> _Supplied information_:

┌──

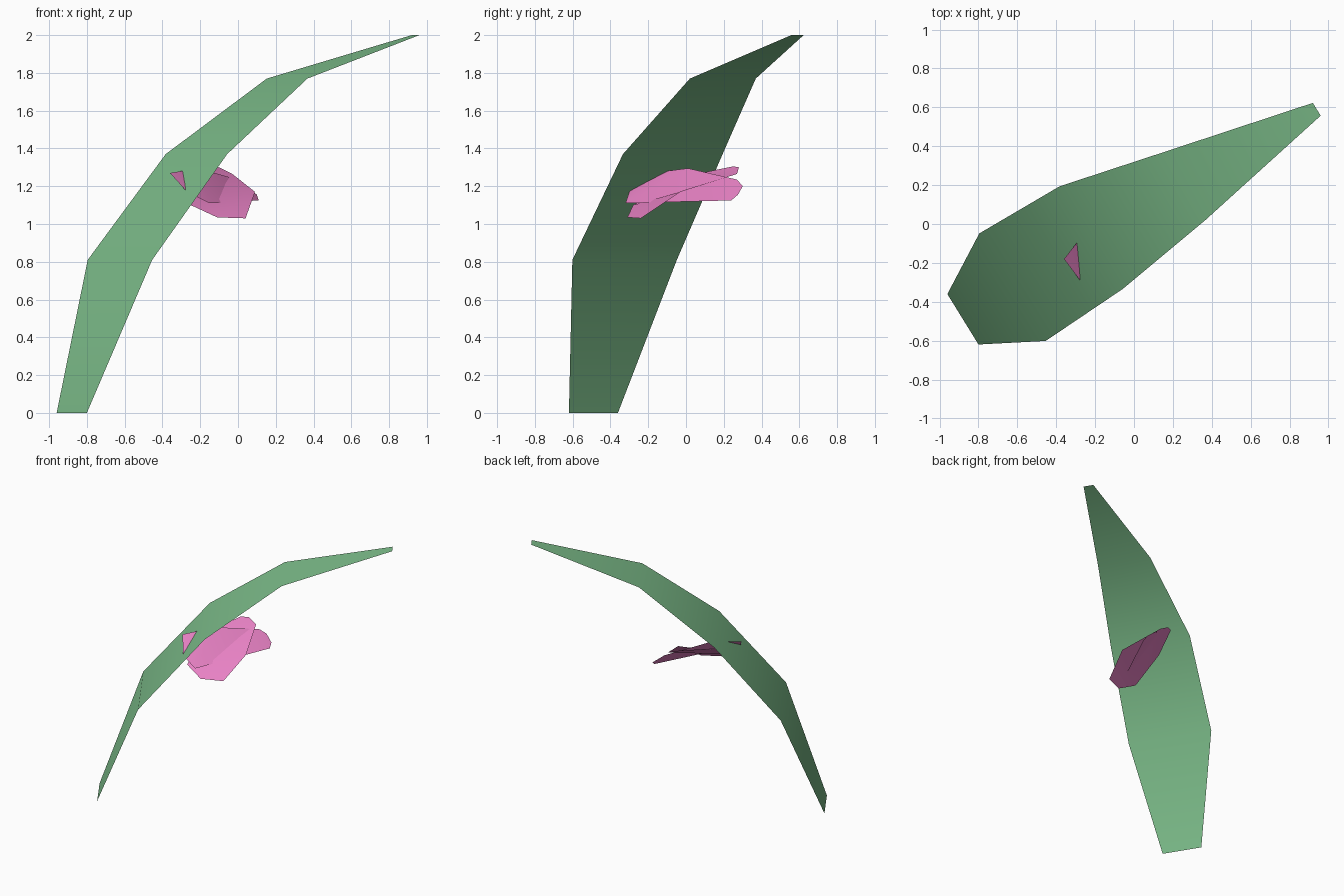
import bpy
from mathutils import Vector

if "Cube" in bpy.data.objects:
    bpy.data.objects.remove(bpy.data.objects["Cube"])


def material(name, rgb):
    m = bpy.data.materials.new(name)
    m.diffuse_color = (*rgb, 1)
    m.use_nodes = True
    m.node_tree.nodes["Principled BSDF"].inputs["Base Color"].default_value = m.diffuse_color
    return m


def strip(name, pairs, mat):
    """Thin surface lofted through left/right point pairs."""
    verts = [p for pair in pairs for p in pair]
    faces = [(2 * i, 2 * i + 1, 2 * i + 3, 2 * i + 2) for i in range(len(pairs) - 1)]
    me = bpy.data.meshes.new(name)
    me.from_pydata(verts, [], faces)
    me.materials.append(mat)
    for p in me.polygons:
        p.use_smooth = True
    ob = bpy.data.objects.new(name, me)
    bpy.context.collection.objects.link(ob)
    return ob


green = material("leaf_green", (0.20, 0.50, 0.25))
pink = material("petal_pink", (0.80, 0.22, 0.55))

# Arching leaf blade: centre point and width at each level
across = Vector((0.525, -0.851, 0))
spine = [((-0.88, -0.49, 0), 0.305), ((-0.625, -0.325, 0.81), 0.65),
         ((-0.22, -0.07, 1.37), 0.62), ((0.26, 0.195, 1.77), 0.41),
         ((0.94, 0.59, 2.0), 0.077)]
strip("leaf_blade", [(Vector(c) - across * w / 2, Vector(c) + across * w / 2)
                     for c, w in spine], green)

# Two crossing petals under the arch
strip("front_petal", [((-0.11, -0.31, 1.035), (0.04, -0.24, 1.03)),
                      ((-0.25, -0.28, 1.10), (0.09, -0.03, 1.17)),
                      ((-0.26, -0.02, 1.25), (-0.03, 0.27, 1.265)),
                      ((-0.15, 0.25, 1.305), (-0.10, 0.28, 1.30))], pink)
strip("side_petal", [((-0.36, -0.18, 1.27), (-0.27, -0.30, 1.17)),
                     ((-0.21, 0.01, 1.295), (-0.15, -0.32, 1.11)),
                     ((0.0, 0.27, 1.235), (0.11, 0.24, 1.125)),
                     ((0.04, 0.30, 1.20), (0.10, 0.275, 1.155))], pink)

└──

The copy should run from the first line of the material above through the line with "ob = bpy.data.objects.new(name, me)", repeated exactly and without pictures.

> _Problem solution_:
import bpy
from mathutils import Vector

if "Cube" in bpy.data.objects:
    bpy.data.objects.remove(bpy.data.objects["Cube"])


def material(name, rgb):
    m = bpy.data.materials.new(name)
    m.diffuse_color = (*rgb, 1)
    m.use_nodes = True
    m.node_tree.nodes["Principled BSDF"].inputs["Base Color"].default_value = m.diffuse_color
    return m


def strip(name, pairs, mat):
    """Thin surface lofted through left/right point pairs."""
    verts = [p for pair in pairs for p in pair]
    faces = [(2 * i, 2 * i + 1, 2 * i + 3, 2 * i + 2) for i in range(len(pairs) - 1)]
    me = bpy.data.meshes.new(name)
    me.from_pydata(verts, [], faces)
    me.materials.append(mat)
    for p in me.polygons:
        p.use_smooth = True
    ob = bpy.data.objects.new(name, me)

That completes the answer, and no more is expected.